### Exercise data

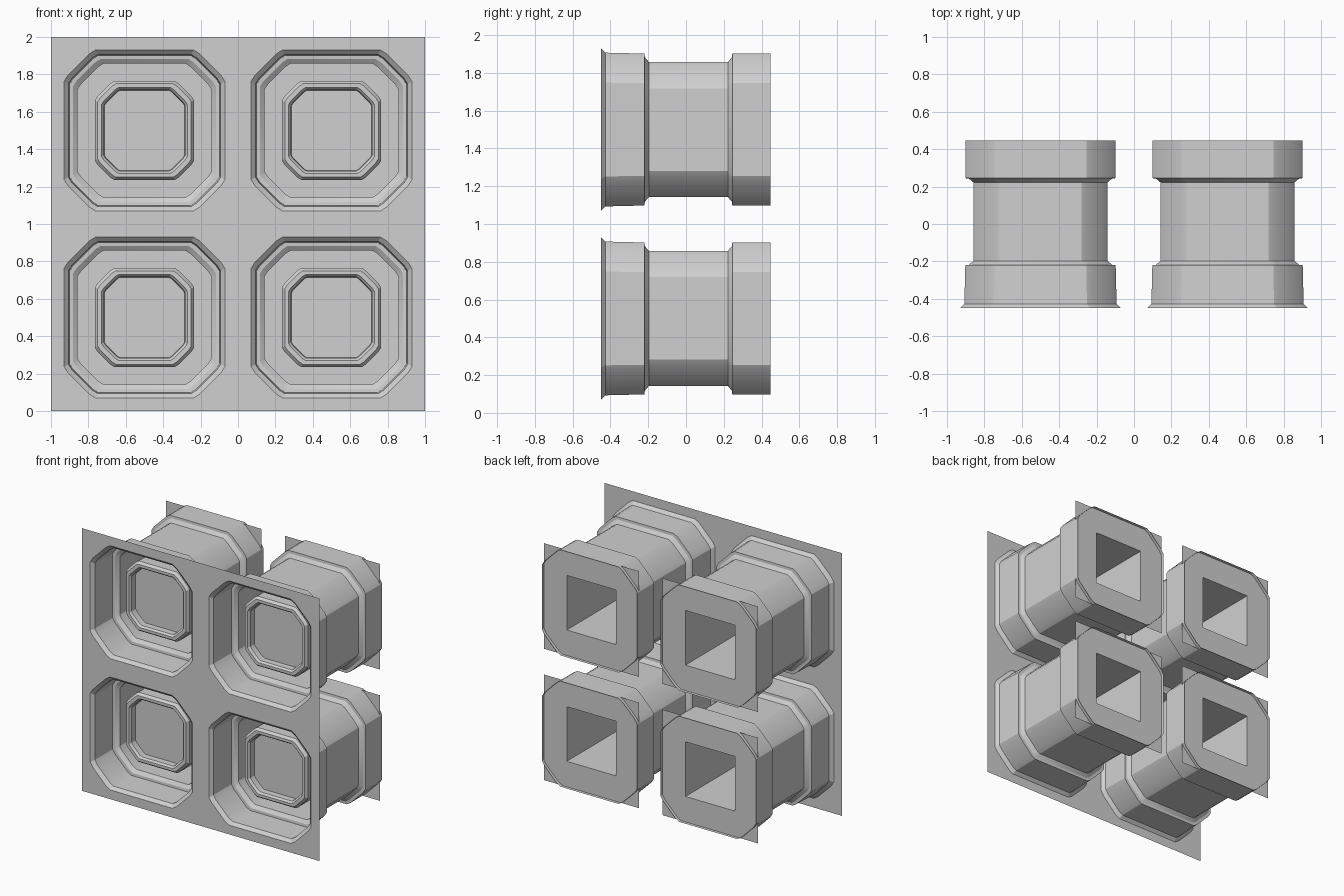
import bpy, bmesh, math

if "Cube" in bpy.data.objects:
    bpy.data.objects.remove(bpy.data.objects["Cube"])

grey = bpy.data.materials.new("light_grey")
grey.diffuse_color = (0.63, 0.63, 0.63, 1)
grey.use_nodes = True
grey.node_tree.nodes["Principled BSDF"].inputs["Base Color"].default_value = grey.diffuse_color

FRONT, PLATE, BACK = -0.45, 0.423, 0.447
CELLS = [(sx * 0.5, z) for sx in (-1, 1) for z in (0.5, 1.5)]
# one quadrant of an octagon whose corners are slightly softened
QUADRANT = [(1, 0.61), (0.95, 0.69), (0.69, 0.95), (0.61, 1)]
SQUARE = [(1, 1)]


def ring(bm, cx, cz, r, y, shape=QUADRANT):
    verts = []
    for c, s in [(1, 0), (0, 1), (-1, 0), (0, -1)]:
        for u, v in shape:
            verts.append(bm.verts.new((cx + r * (u * c - v * s), y,
                                       cz + r * (u * s + v * c))))
    return verts


def loft(bm, cx, cz, profile, shape=QUADRANT):
    rings = [ring(bm, cx, cz, r, y, shape) for r, y in profile]
    for a, b in zip(rings, rings[1:]):
        for i in range(len(a)):
            j = (i + 1) % len(a)
            bm.faces.new((a[i], a[j], b[j], b[i]))
    return rings


def finish(bm, name):
    bmesh.ops.remove_doubles(bm, verts=bm.verts, dist=1e-5)
    bmesh.ops.recalc_face_normals(bm, faces=bm.faces)
    me = bpy.data.meshes.new(name)
    bm.to_mesh(me)
    bm.free()
    ob = bpy.data.objects.new(name, me)
    bpy.context.collection.objects.link(ob)
    me.materials.append(grey)
    bpy.ops.object.select_all(action='DESELECT')
    ob.select_set(True)
    bpy.context.view_layer.objects.active = ob
    bpy.ops.object.shade_smooth_by_angle(angle=math.radians(20))


# front plate with four octagonal openings
bm = bmesh.new()
for cx, cz in CELLS:
    hole = ring(bm, cx, cz, 0.43, FRONT)
    corner = ring(bm, cx, cz, 0.5, FRONT, SQUARE)
    for q in range(4):
        h = hole[q * 4:q * 4 + 4]
        for a, b in zip(h, h[1:]):
            bm.faces.new((a, b, corner[q]))
        n = (q + 1) % 4
        bm.faces.new((h[3], hole[n * 4], corner[n], corner[q]))
finish(bm, "front_plate")

for i, (cx, cz) in enumerate(CELLS, 1):
    # stepped outer tube
    bm = bmesh.new()
    loft(bm, cx, cz, [(0.43, FRONT), (0.407, -0.427), (0.402, -0.22),
                      (0.383, -0.218), (0.358, -0.197), (0.358, 0.222),
                      (0.383, 0.243), (0.402, 0.245), (0.402, BACK)])
    finish(bm, f"outer_tube_{i}")

    # square back plate and the square shaft running inwards from it
    bm = bmesh.new()
    loft(bm, cx, cz, [(0.402, PLATE), (0.208, PLATE), (0.208, -0.21)], SQUARE)
    finish(bm, f"back_plate_and_shaft_{i}")

    # inner boss with a raised rim and a recessed panel
    bm = bmesh.new()
    rings = loft(bm, cx, cz,
                 [(0.265, PLATE), (0.265, -0.25), (0.25, -0.27),
                  (0.229, -0.27), (0.217, -0.255), (0.215, -0.21)])
    bm.faces.new(rings[-1])
    finish(bm, f"inner_boss_{i}")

######

◆ **Exercise prompt**
Each line of the material that has "finish" in it should be counted; reply with that number alone.

◆ **Task response**
5